What the exercise asks:
Look through the material below and report every line that includes "axis".

Input for this task:

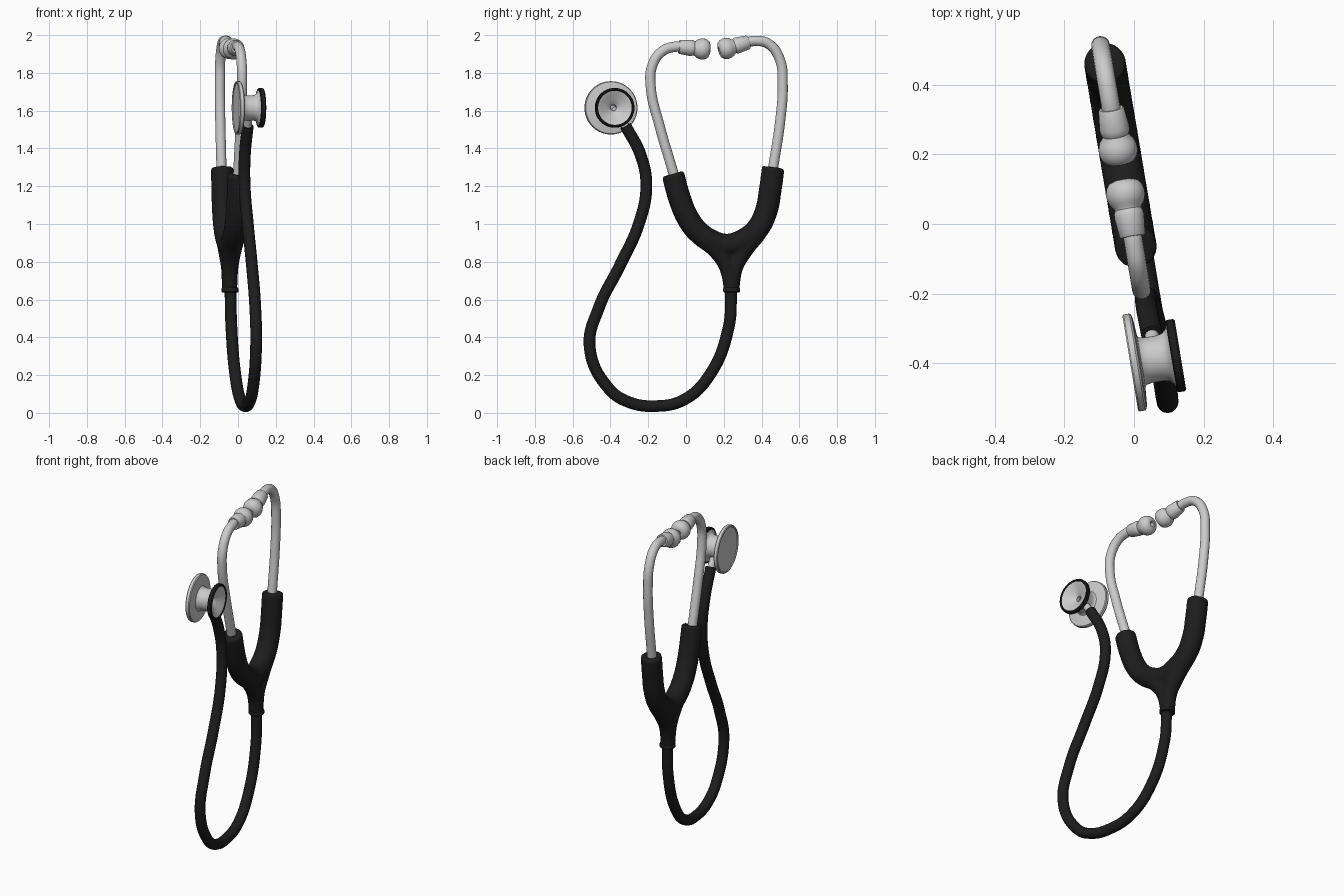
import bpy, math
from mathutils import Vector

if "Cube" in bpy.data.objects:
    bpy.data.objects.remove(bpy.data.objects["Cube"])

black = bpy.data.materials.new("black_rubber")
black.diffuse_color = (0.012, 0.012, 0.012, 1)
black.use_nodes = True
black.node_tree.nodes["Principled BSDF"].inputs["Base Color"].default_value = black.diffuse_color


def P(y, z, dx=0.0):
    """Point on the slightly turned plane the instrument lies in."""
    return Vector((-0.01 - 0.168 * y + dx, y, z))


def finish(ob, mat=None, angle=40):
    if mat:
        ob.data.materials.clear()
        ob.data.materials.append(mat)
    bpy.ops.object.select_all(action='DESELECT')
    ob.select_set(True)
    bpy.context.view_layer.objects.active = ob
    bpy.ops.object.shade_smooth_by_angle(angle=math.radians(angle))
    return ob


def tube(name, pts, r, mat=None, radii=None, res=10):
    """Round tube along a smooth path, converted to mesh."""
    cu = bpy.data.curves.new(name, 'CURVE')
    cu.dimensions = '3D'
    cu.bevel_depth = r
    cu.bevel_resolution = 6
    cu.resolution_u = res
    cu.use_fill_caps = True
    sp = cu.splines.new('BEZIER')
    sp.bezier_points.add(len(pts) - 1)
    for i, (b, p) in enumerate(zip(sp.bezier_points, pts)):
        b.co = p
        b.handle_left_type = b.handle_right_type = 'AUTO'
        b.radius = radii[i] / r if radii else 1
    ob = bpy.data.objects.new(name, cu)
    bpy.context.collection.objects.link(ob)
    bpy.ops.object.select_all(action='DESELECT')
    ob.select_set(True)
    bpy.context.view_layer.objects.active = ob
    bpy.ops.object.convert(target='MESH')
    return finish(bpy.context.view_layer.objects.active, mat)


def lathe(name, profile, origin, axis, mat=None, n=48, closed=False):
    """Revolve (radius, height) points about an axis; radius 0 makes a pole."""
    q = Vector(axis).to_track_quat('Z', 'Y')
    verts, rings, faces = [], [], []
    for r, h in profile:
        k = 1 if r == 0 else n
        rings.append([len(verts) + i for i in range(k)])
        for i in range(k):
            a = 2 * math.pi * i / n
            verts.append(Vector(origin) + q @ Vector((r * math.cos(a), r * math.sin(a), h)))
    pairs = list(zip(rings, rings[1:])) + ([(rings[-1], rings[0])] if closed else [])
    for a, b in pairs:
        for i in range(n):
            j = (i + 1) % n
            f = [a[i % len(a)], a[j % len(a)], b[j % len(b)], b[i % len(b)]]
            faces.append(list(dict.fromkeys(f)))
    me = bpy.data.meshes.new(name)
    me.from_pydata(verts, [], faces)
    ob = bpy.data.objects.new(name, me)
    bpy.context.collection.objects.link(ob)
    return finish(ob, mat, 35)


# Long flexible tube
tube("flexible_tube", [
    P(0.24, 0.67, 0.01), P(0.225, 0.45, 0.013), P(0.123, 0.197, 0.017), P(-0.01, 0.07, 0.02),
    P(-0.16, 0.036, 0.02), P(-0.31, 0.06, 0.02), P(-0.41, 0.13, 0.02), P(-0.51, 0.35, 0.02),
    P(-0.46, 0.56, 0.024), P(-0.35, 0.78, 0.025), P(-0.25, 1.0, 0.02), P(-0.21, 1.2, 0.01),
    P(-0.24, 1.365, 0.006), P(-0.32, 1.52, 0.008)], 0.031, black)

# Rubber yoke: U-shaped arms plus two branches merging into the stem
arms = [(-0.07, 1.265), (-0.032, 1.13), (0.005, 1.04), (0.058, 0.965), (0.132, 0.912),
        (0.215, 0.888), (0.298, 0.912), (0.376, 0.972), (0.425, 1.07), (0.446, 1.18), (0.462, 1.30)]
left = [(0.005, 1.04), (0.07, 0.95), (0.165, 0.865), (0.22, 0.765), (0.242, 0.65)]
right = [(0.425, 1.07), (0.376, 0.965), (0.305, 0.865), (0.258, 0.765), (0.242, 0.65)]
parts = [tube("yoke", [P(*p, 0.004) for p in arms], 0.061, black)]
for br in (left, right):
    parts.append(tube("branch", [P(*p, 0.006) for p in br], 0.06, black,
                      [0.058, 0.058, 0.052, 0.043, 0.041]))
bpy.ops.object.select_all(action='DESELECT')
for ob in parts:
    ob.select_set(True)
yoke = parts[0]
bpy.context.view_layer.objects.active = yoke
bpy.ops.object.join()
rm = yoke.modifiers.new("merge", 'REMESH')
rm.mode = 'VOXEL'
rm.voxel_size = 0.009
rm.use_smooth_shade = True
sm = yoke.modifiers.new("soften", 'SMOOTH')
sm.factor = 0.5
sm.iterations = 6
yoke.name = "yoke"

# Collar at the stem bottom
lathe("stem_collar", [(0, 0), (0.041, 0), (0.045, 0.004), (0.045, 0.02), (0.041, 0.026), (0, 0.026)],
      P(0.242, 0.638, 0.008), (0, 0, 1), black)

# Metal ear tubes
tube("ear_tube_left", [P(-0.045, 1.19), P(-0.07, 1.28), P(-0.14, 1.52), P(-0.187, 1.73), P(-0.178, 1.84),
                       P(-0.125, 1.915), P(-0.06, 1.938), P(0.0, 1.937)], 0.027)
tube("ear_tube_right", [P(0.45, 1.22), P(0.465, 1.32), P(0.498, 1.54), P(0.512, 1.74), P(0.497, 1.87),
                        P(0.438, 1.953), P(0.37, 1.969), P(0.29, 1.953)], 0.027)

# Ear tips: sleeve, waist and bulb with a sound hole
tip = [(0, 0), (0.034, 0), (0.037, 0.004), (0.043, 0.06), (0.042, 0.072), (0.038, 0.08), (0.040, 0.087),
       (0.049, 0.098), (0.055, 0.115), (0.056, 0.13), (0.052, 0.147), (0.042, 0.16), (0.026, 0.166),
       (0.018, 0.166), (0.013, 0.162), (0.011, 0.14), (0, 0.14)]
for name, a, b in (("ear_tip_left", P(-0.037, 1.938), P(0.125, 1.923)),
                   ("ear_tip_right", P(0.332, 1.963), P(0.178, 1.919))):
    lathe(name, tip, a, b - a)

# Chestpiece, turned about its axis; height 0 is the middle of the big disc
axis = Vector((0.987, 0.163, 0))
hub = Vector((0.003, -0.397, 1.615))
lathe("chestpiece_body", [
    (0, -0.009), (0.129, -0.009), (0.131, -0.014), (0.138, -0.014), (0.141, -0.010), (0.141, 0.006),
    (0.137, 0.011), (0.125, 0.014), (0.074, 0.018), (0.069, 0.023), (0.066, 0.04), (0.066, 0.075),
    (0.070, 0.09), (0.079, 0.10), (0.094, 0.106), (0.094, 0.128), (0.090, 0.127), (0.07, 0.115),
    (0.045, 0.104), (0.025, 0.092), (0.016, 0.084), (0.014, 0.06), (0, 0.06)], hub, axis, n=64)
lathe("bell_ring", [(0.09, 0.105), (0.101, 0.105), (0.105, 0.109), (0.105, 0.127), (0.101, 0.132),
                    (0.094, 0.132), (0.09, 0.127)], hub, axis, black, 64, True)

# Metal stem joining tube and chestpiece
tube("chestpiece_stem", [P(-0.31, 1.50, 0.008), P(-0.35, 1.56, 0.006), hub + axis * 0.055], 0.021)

Solved problem:
def lathe(name, profile, origin, axis, mat=None, n=48, closed=False):
    """Revolve (radius, height) points about an axis; radius 0 makes a pole."""
    q = Vector(axis).to_track_quat('Z', 'Y')
# Chestpiece, turned about its axis; height 0 is the middle of the big disc
axis = Vector((0.987, 0.163, 0))
    (0.045, 0.104), (0.025, 0.092), (0.016, 0.084), (0.014, 0.06), (0, 0.06)], hub, axis, n=64)
                    (0.094, 0.132), (0.09, 0.127)], hub, axis, black, 64, True)
tube("chestpiece_stem", [P(-0.31, 1.50, 0.008), P(-0.35, 1.56, 0.006), hub + axis * 0.055], 0.021)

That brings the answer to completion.